"I was served the court papers and expressly sent them to the city manager's office. They were to go from there to the city attorney. They never got there, and we didn't discover it until 4:30 tonight," says Beatley in the weary tones of a part-time mayor dealing with full-time bureaucrats.
Court documents served on Alexandria Police Chief Charles T. Strobel were supposed to go to City Attorney Cyril D. Calley, too, says Beatley. They were sent instead to the city's insurance company.
Which insurance company? "I don't know," says the mayor.
For his part, Calley did not return a reporter's telephone calls yesterday.
According to the suit -- which names as defendants police officers Steve Thompson and Andrew Chelchowski, a third, unidentified officer, Chief Strobel and the city -- Neiman was involved in a fight Feb. 6 with an employe of Murphy's Pub, 713 King St.

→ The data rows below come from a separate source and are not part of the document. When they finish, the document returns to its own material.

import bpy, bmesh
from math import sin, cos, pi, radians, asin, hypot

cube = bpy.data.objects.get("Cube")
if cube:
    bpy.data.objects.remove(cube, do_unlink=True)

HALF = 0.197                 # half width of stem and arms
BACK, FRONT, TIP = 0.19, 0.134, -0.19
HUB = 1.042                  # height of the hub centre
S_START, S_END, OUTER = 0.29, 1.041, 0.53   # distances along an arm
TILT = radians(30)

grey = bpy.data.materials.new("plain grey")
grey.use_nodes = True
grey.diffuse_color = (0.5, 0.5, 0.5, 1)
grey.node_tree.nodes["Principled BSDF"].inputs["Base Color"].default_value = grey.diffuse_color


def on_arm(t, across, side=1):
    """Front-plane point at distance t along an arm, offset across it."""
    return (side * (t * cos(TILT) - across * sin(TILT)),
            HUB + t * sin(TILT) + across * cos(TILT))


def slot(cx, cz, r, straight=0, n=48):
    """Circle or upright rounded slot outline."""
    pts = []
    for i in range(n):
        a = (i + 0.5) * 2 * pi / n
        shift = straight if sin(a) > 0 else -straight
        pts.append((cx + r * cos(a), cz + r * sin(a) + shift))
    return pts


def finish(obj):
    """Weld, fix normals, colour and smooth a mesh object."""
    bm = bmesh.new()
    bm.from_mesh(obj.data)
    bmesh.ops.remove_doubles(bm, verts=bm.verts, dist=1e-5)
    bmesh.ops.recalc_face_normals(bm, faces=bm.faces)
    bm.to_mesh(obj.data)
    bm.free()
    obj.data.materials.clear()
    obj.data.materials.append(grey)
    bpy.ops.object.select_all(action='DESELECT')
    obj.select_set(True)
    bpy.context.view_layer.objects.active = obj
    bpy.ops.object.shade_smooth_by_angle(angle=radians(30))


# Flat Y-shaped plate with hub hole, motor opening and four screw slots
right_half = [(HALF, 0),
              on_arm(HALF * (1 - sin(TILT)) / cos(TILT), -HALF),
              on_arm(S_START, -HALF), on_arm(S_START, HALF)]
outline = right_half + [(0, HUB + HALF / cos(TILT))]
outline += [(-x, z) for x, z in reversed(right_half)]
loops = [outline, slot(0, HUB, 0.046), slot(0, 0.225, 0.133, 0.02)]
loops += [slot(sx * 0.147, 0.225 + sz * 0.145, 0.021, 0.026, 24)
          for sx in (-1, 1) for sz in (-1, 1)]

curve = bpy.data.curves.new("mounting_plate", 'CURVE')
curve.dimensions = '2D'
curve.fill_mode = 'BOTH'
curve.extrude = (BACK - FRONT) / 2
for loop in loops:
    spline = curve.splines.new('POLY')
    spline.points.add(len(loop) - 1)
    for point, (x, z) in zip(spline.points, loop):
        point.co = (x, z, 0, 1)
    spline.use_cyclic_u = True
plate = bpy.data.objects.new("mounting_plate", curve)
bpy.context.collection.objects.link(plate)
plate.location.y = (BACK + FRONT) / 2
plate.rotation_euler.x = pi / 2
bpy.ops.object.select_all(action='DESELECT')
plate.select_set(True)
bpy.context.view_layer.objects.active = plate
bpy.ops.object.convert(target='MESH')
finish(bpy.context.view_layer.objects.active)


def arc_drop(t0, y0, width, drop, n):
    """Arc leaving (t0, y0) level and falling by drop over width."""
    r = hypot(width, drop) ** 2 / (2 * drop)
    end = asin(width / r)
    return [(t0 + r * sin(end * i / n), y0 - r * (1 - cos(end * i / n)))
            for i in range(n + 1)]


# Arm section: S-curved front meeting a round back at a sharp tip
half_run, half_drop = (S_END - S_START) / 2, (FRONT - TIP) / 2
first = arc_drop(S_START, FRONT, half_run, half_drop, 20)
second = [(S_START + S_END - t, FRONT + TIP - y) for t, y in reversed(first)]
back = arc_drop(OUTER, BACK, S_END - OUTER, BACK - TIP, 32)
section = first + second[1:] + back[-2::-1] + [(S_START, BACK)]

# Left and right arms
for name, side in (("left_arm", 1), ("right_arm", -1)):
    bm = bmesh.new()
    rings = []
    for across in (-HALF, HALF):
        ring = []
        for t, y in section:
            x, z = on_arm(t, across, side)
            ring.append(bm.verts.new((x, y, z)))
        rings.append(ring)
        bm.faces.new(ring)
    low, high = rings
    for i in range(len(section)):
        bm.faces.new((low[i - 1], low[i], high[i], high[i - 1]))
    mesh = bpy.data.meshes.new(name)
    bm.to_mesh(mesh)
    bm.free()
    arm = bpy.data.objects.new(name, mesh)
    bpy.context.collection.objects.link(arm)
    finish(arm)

After police showed up, Neiman was taken by the officers to police headquarters and charged with assault and battery and public drunkenness. While there, the suit says, Neiman, hands cuffed behind his back, was pushed by police who were escorting him up a flight of stairs.
One of the officers allegedly pulled up on Neiman's hands and arms, causing him pain and prompting Neiman to tell police to "take it easy," according to court documents.
The suit contends police then started hitting Neiman with their nightsticks on his left side, back, left leg, left arm and elbow and in the mouth. Neiman's handcuffs were removed and he was left in a cell for "several hours" without medical attention for his injuries, according to the suit.
Neiman, who was arrested at about 9 p.m., finally was released on bond about 3 a.m. and taken by friends to the emergency room at Alexandria Hospital, where he was treated for a broken arm, cuts and bruises.
Neiman's lawyer said yesterday Neiman was convicted of the assault and drunkenness charges and paid fines of $50 and $25 respectively. A separate charge of assaulting a police officer was dismissed after Thompson ignored a subpoena and did not appear in court, Ford said.